(Plain-text document sources)
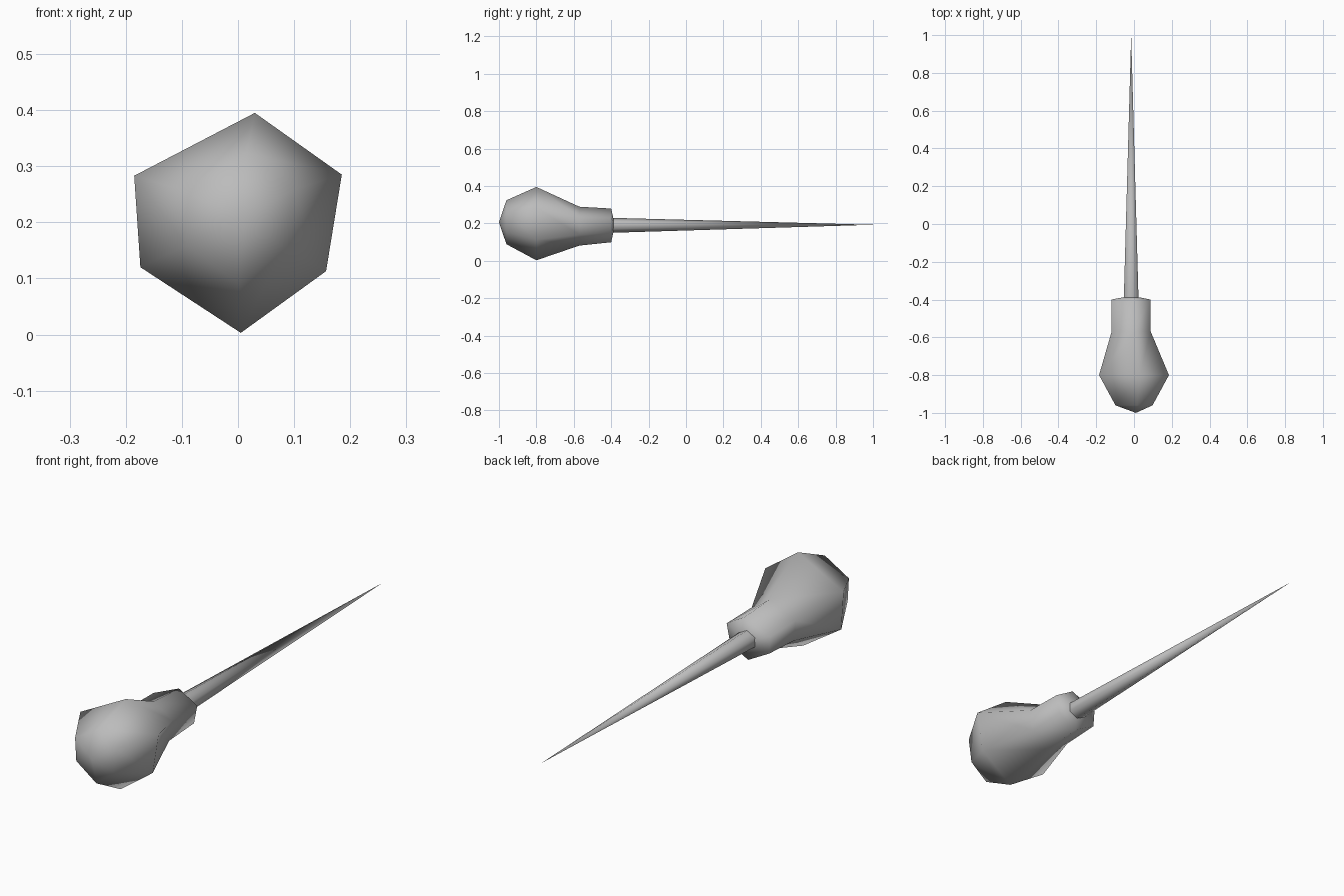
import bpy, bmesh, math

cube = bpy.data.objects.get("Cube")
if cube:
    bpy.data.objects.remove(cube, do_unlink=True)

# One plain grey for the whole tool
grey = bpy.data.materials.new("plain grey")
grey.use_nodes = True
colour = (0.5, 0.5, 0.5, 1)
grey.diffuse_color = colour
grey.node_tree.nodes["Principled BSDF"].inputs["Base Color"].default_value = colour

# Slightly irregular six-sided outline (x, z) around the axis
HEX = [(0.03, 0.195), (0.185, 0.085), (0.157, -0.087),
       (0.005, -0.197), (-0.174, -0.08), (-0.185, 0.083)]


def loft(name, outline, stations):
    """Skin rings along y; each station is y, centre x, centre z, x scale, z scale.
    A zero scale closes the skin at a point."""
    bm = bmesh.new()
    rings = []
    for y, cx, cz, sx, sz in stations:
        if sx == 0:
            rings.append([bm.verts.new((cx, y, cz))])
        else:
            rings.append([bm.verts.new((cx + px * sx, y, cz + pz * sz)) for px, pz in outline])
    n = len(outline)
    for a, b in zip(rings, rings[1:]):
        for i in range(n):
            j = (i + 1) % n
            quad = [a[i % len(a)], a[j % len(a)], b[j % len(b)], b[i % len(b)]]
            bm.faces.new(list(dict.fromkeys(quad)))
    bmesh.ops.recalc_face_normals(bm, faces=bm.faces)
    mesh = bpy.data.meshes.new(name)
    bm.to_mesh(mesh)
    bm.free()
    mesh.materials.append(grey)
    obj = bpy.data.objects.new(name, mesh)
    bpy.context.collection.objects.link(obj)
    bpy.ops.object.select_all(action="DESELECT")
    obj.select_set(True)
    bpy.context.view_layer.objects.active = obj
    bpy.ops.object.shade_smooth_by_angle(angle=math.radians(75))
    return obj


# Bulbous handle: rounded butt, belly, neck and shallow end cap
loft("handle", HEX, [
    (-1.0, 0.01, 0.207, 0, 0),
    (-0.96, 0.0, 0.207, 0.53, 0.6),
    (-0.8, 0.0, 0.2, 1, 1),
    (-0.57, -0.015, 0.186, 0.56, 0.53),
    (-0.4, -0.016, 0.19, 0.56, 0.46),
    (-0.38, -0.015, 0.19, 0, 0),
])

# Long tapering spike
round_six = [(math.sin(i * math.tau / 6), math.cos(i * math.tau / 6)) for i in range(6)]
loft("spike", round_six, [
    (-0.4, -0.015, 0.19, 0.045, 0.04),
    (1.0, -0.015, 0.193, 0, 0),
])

▸ **Problem details**
Reply with nothing but the number of lines in the entries above that hold the string "stations".

▸ **Exercise response**
2